Your task.
Would you copy each line of the data below that has "objects"?

Saved data entries
____________
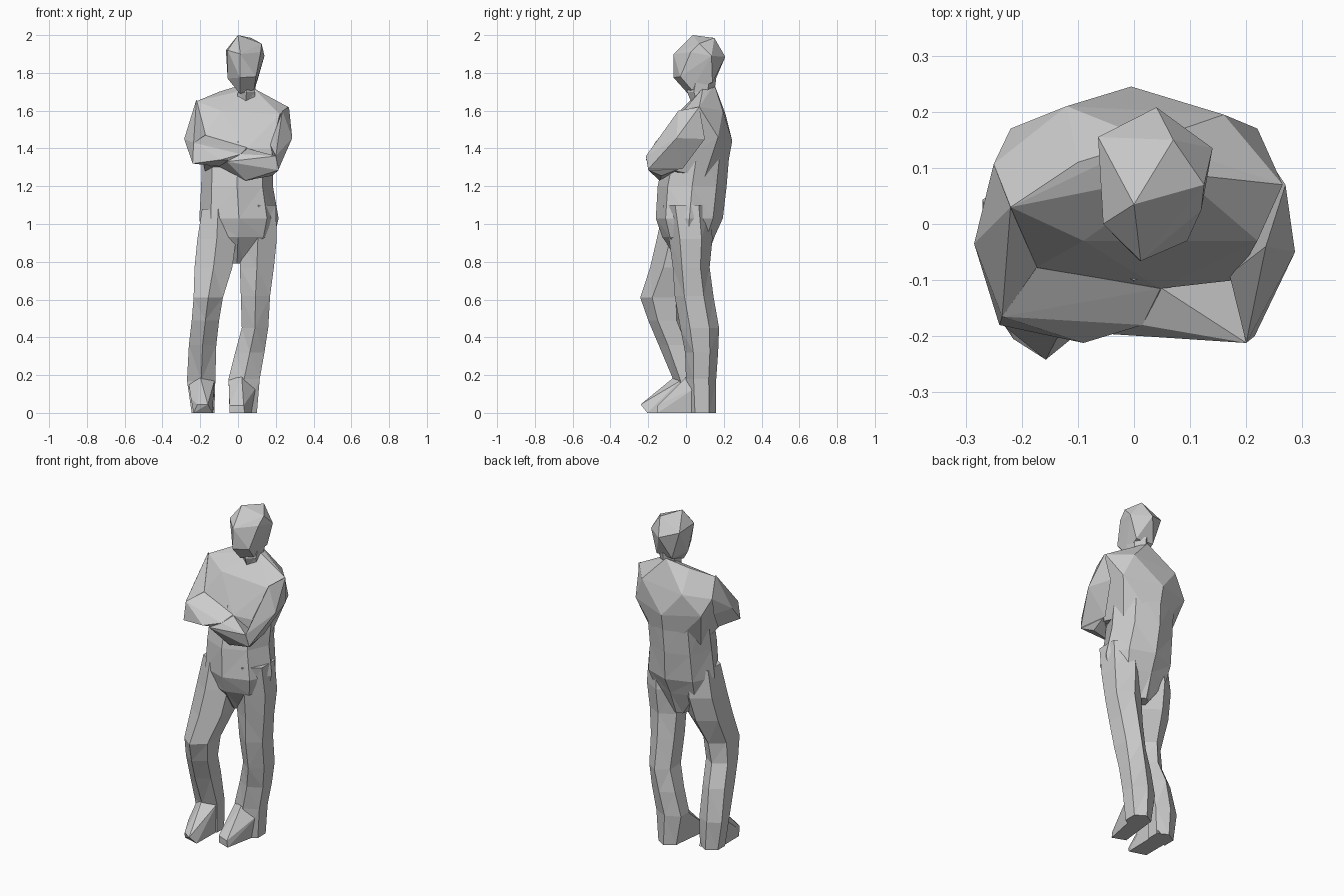
import bpy, bmesh
from math import sin, cos, tau


def finish(name, bm):
    bmesh.ops.recalc_face_normals(bm, faces=bm.faces[:])
    mesh = bpy.data.meshes.new(name)
    bm.to_mesh(mesh)
    bm.free()
    obj = bpy.data.objects.new(name, mesh)
    bpy.context.collection.objects.link(obj)
    return obj


def loft(name, rings, n=6):
    """Skin n-sided rings given as (x0, x1, y0, y1, z) bounds."""
    unit = [(sin(tau * i / n), cos(tau * i / n)) for i in range(n)]
    mx = max(u[0] for u in unit)
    bm = bmesh.new()
    loops = []
    for x0, x1, y0, y1, z in rings:
        loops.append([bm.verts.new(((x0 + x1) / 2 + u / mx * (x1 - x0) / 2,
                                    (y0 + y1) / 2 + v * (y1 - y0) / 2, z))
                      for u, v in unit])
    for a, b in zip(loops, loops[1:]):
        for i in range(n):
            j = (i + 1) % n
            bm.faces.new((a[i], a[j], b[j], b[i]))
    bm.faces.new(loops[0])
    bm.faces.new(loops[-1])
    bmesh.ops.triangulate(bm, faces=bm.faces[:])
    return finish(name, bm)


def hull(name, points):
    """Faceted block wrapped around a few key points."""
    bm = bmesh.new()
    for p in points:
        bm.verts.new(p)
    bmesh.ops.convex_hull(bm, input=bm.verts[:])
    loose = [v for v in bm.verts if not v.link_faces]
    bmesh.ops.delete(bm, geom=loose, context='VERTS')
    return finish(name, bm)


# Head, turned slightly, and neck
hull("head", [
    (0, .035, 2.0), (.07, .15, 1.985), (.125, .07, 1.955), (.14, .135, 1.89),
    (.04, .208, 1.885), (-.064, .155, 1.92), (.12, .025, 1.91),
    (-.055, 0, 1.92), (.012, -.066, 1.90), (-.055, .06, 1.77),
    (.01, -.066, 1.775), (.095, -.03, 1.78), (.01, .01, 1.69),
    (.085, .03, 1.71), (.1, .14, 1.75), (-.01, .15, 1.75)])
loft("neck", [(-.01, .1, .02, .16, 1.77), (0, .09, .005, .15, 1.70),
              (-.01, .09, .03, .15, 1.64)])

# Chest, shoulders and back
hull("chest", [
    (-.22, .03, 1.65), (-.1, .11, 1.70), (-.09, -.03, 1.60),
    (.08, .09, 1.72), (.03, .15, 1.74), (.265, .07, 1.62), (.22, -.03, 1.58),
    (-.25, .107, 1.55), (-.12, .21, 1.58), (.16, .195, 1.60),
    (-.005, .245, 1.44), (-.22, .17, 1.46), (.22, .17, 1.46),
    (-.173, -.077, 1.475), (.047, -.115, 1.40), (.18, -.1, 1.40),
    (-.18, -.1, 1.31), (.18, -.1, 1.29), (-.17, .1, 1.25),
    (.16, .1, 1.25), (0, .2, 1.2)])

# Upper arms
hull("upper_arm_right", [
    (-.22, .03, 1.66), (-.285, -.035, 1.45), (-.235, -.165, 1.43),
    (-.24, -.18, 1.32), (-.173, -.077, 1.475), (-.25, .107, 1.55),
    (-.25, .09, 1.45), (-.2, -.02, 1.32)])
hull("upper_arm_left", [
    (.27, .07, 1.62), (.235, -.04, 1.60), (.287, -.05, 1.455),
    (.2, -.212, 1.36), (.215, -.2, 1.29), (.25, .1, 1.45),
    (.19, -.02, 1.29), (.17, -.09, 1.42)])

# Crossed forearms
hull("forearm_right", [
    (-.235, -.165, 1.43), (-.24, -.18, 1.32), (-.09, -.212, 1.34),
    (-.173, -.077, 1.47), (.047, -.115, 1.405), (.015, -.18, 1.37),
    (.06, -.14, 1.33), (-.1, -.12, 1.305), (-.2, -.05, 1.32)])
hull("forearm_left", [
    (.2, -.212, 1.36), (.215, -.2, 1.285), (.015, -.18, 1.37),
    (-.06, -.195, 1.33), (-.1, -.12, 1.305), (.04, -.14, 1.23),
    (.18, -.13, 1.255), (.19, -.04, 1.29), (.05, -.115, 1.40)])

# Waist, hips and crotch
loft("hips", [
    (-.19, .19, -.1, .235, 1.44), (-.195, .185, -.15, .215, 1.20),
    (-.205, .215, -.16, .195, 1.03), (-.19, .19, -.125, .15, .93),
    (-.05, .04, -.03, .1, .79)], 8)

# Legs: one bent forward, one straight, running down to the heels
loft("leg_right", [
    (-.19, -.02, -.12, .12, 1.08), (-.215, -.01, -.155, .13, .92),
    (-.23, -.03, -.19, .09, .77), (-.235, -.08, -.242, .01, .61),
    (-.245, -.10, -.20, .0, .49), (-.26, -.115, -.145, .05, .36),
    (-.27, -.12, -.065, .08, .17), (-.245, -.125, -.06, .08, 0)])
loft("leg_left", [
    (.02, .2, -.12, .13, 1.10), (.005, .205, -.09, .14, .92),
    (.01, .19, -.07, .125, .77), (.015, .17, -.06, .145, .62),
    (.02, .16, -.03, .175, .45), (-.015, .14, -.005, .17, .32),
    (-.05, .115, .0, .16, .18), (-.02, .1, .01, .16, 0)])

# Feet
hull("foot_right", [
    (-.26, -.03, .15), (-.2, -.062, .19), (-.125, -.03, .17),
    (-.25, -.12, .08), (-.14, -.12, .08), (-.215, -.205, .045),
    (-.16, -.24, .045), (-.235, -.175, 0), (-.135, -.205, 0),
    (-.235, .04, 0), (-.13, .06, 0)])
hull("foot_left", [
    (-.05, .05, .18), (.02, .0, .19), (.1, .06, .14), (-.045, -.12, .04),
    (.03, -.15, .04), (-.045, -.12, 0), (.035, -.15, 0),
    (-.02, .1, 0), (.09, .13, 0)])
____________
Exercise answer.
    obj = bpy.data.objects.new(name, mesh)
    bpy.context.collection.objects.link(obj)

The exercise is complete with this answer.